_What you will do_
Search the data for the word "from" and copy every line where it occurs.

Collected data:
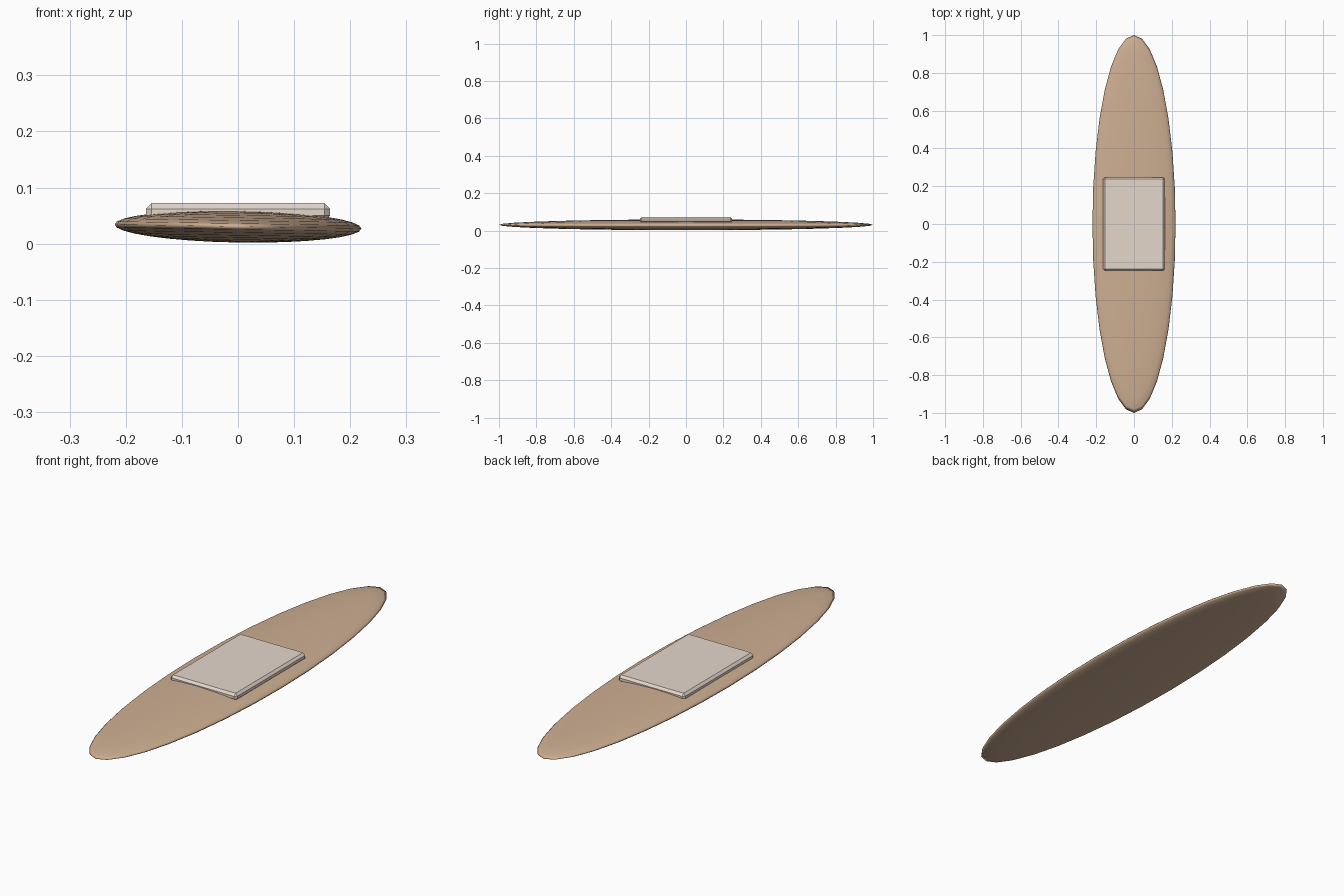
import bpy, math

if "Cube" in bpy.data.objects:
    bpy.data.objects.remove(bpy.data.objects["Cube"])


def paint(obj, name, rgb):
    mat = bpy.data.materials.new(name)
    mat.diffuse_color = (*rgb, 1)
    mat.use_nodes = True
    mat.node_tree.nodes["Principled BSDF"].inputs["Base Color"].default_value = mat.diffuse_color
    obj.data.materials.append(mat)


# Strip: flattened smooth ellipsoid, rolled very slightly about its length
bpy.ops.mesh.primitive_uv_sphere_add(segments=32, ring_count=16, radius=1,
                                     location=(0, 0, 0.0305),
                                     rotation=(0, math.radians(0.95), 0))
strip = bpy.context.object
strip.name = "adhesive_strip"
strip.scale = (0.22, 1.0, 0.0285)
bpy.ops.object.transform_apply(location=False, rotation=True, scale=True)
bpy.ops.object.shade_smooth()
paint(strip, "tan", (0.62, 0.43, 0.29))

# Pad: thin chamfered slab sunk into the top of the strip
bpy.ops.mesh.primitive_cube_add(size=1, location=(0, 0, 0.056))
pad = bpy.context.object
pad.name = "gauze_pad"
pad.scale = (0.328, 0.494, 0.032)
bpy.ops.object.transform_apply(location=False, rotation=False, scale=True)
bevel = pad.modifiers.new("chamfer", 'BEVEL')
bevel.width = 0.01
bevel.segments = 1
paint(pad, "off_white", (0.78, 0.68, 0.60))
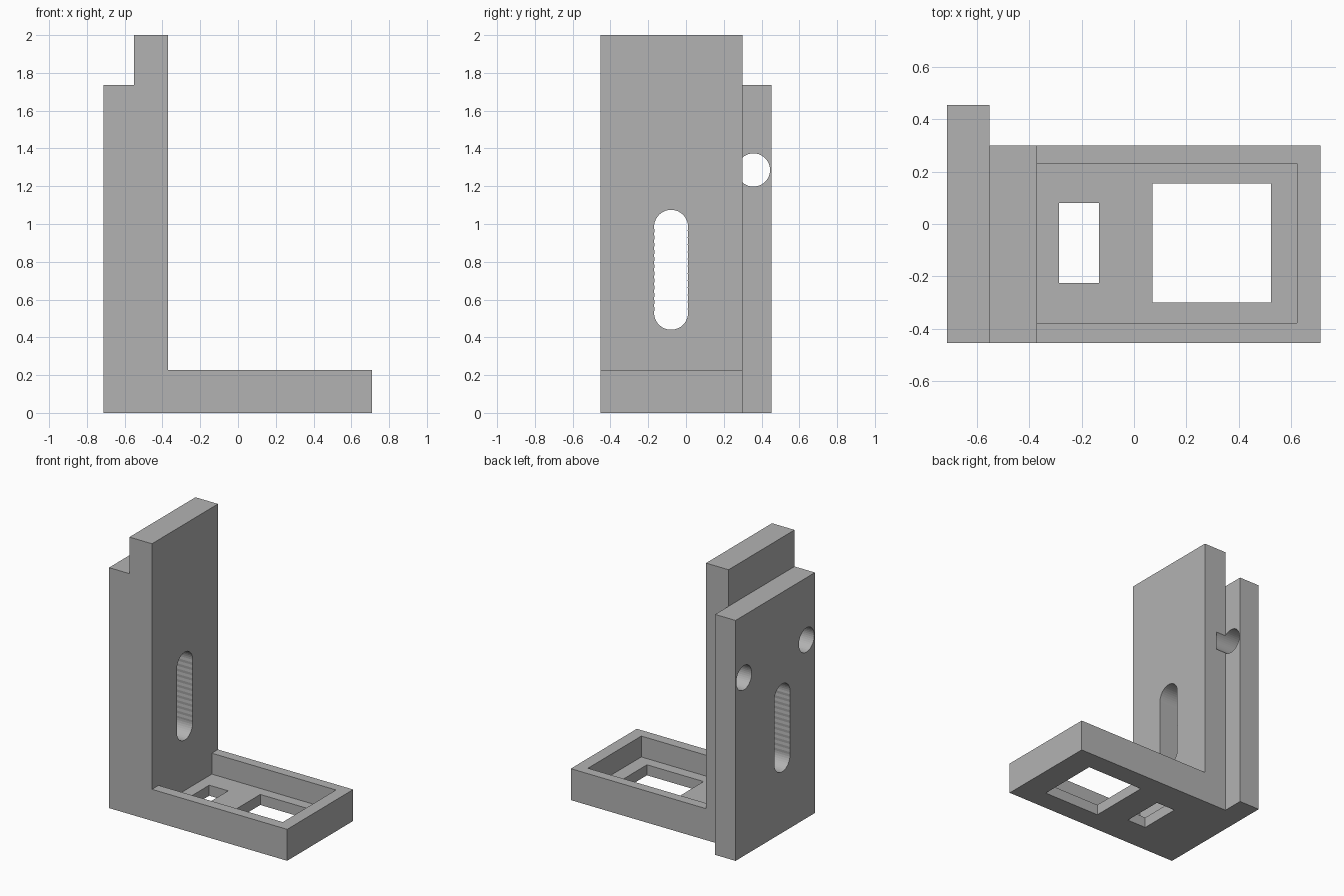
import bpy, bmesh, math
from mathutils import Vector

cube = bpy.data.objects.get("Cube")
if cube:
    bpy.data.objects.remove(cube, do_unlink=True)

grey = bpy.data.materials.new("plain grey")
grey.use_nodes = True
colour = (0.45, 0.45, 0.45, 1)
grey.diffuse_color = colour
grey.node_tree.nodes["Principled BSDF"].inputs["Base Color"].default_value = colour


def make_object(name, bm):
    bmesh.ops.recalc_face_normals(bm, faces=bm.faces[:])
    mesh = bpy.data.meshes.new(name)
    bm.to_mesh(mesh)
    bm.free()
    mesh.materials.append(grey)
    obj = bpy.data.objects.new(name, mesh)
    bpy.context.collection.objects.link(obj)
    return obj


def extrude(bm, faces, offset):
    result = bmesh.ops.extrude_face_region(bm, geom=faces, use_keep_orig=False)["geom"]
    verts = [g for g in result if isinstance(g, bmesh.types.BMVert)]
    bmesh.ops.translate(bm, verts=verts, vec=offset)
    return [g for g in result if isinstance(g, bmesh.types.BMFace)]


def prism(name, points, offset):
    bm = bmesh.new()
    base = bm.faces.new([bm.verts.new(p) for p in points])
    base.normal_update()
    top = bmesh.ops.extrude_face_region(bm, geom=[base], use_keep_orig=True)["geom"]
    bmesh.ops.translate(bm, vec=offset, verts=[g for g in top if isinstance(g, bmesh.types.BMVert)])
    return make_object(name, bm)


def box(name, x0, x1, y0, y1, z0, z1):
    corners = [(x0, y0, z0), (x1, y0, z0), (x1, y1, z0), (x0, y1, z0)]
    return prism(name, corners, Vector((0, 0, z1 - z0)))


def arc(y, z, r, start, end, steps):
    angles = [start + (end - start) * i / steps for i in range(steps + 1)]
    return [(y + r * math.cos(a), z + r * math.sin(a)) for a in angles]


# Bracket: stepped upright with a foot, then the back strip widened to +y
FRONT, SIDE, BACK = -0.453, 0.3, 0.453
LEFT, STEP, INNER, RIGHT = -0.713, -0.55, -0.37, 0.71
SHELF, FOOT = 1.736, 0.227
bm = bmesh.new()
a, b, c, d = [bm.verts.new((x, FRONT, z)) for x, z in
              [(LEFT, 0), (STEP, 0), (STEP, SHELF), (LEFT, SHELF)]]
rest = [bm.verts.new((x, FRONT, z)) for x, z in
        [(RIGHT, 0), (RIGHT, FOOT), (INNER, FOOT), (INNER, 2), (STEP, 2)]]
strip = bm.faces.new([a, b, c, d])
main = bm.faces.new([b] + rest + [c])
copies = bmesh.ops.duplicate(bm, geom=[strip, main])["geom"]
ends = extrude(bm, [f for f in copies if isinstance(f, bmesh.types.BMFace)],
               Vector((0, SIDE - FRONT, 0)))
back_strip = min(ends, key=lambda f: f.calc_center_median().x)
extrude(bm, [back_strip], Vector((0, BACK - SIDE, 0)))
bmesh.ops.remove_doubles(bm, verts=bm.verts[:], dist=0.0001)
bmesh.ops.dissolve_limit(bm, angle_limit=0.01, verts=bm.verts[:], edges=bm.edges[:])
bracket = make_object("bracket", bm)

# Tray recess and the two windows in its floor
cutters = [
    box("tray_recess", INNER, 0.622, -0.378, 0.23, 0.076, 0.5),
    box("small_window", -0.286, -0.134, -0.224, 0.08, -0.2, 0.2),
    box("large_window", 0.07, 0.522, -0.3, 0.154, -0.2, 0.2),
]

# Long slot with finely scalloped sides
cy, low, high, r, n = -0.079, 0.53, 0.985, 0.09, 12
step = (high - low) / n
half = math.asin(step / 2 / r)
slot = arc(cy, low, r, math.pi, 2 * math.pi + half, 20)
for i in range(1, n):
    slot += arc(cy, low + i * step, r, -half, half, 2)[1:]
slot += arc(cy, high, r, 0, math.pi + half, 20)
for i in range(n - 1, 0, -1):
    slot += arc(cy, low + i * step, r, math.pi - half, math.pi + half, 2)[1:]
cutters.append(prism("slot", [(-1, y, z) for y, z in slot], Vector((1, 0, 0))))

# Blind round holes entering from the outer face
for name, y in (("front_hole", -0.357), ("back_hole", 0.357)):
    ring = arc(y, 1.286, 0.088, 0, 2 * math.pi, 40)[:-1]
    cutters.append(prism(name, [(-1, u, v) for u, v in ring], Vector((0.53, 0, 0))))

bpy.context.view_layer.objects.active = bracket
for cutter in cutters:
    cutter.hide_render = True
    cut = bracket.modifiers.new(cutter.name, "BOOLEAN")
    cut.operation = "DIFFERENCE"
    cut.solver = "EXACT"
    cut.object = cutter
    bpy.ops.object.modifier_apply(modifier=cut.name)
    bpy.data.objects.remove(cutter, do_unlink=True)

_Solution for this task_
from mathutils import Vector
# Blind round holes entering from the outer face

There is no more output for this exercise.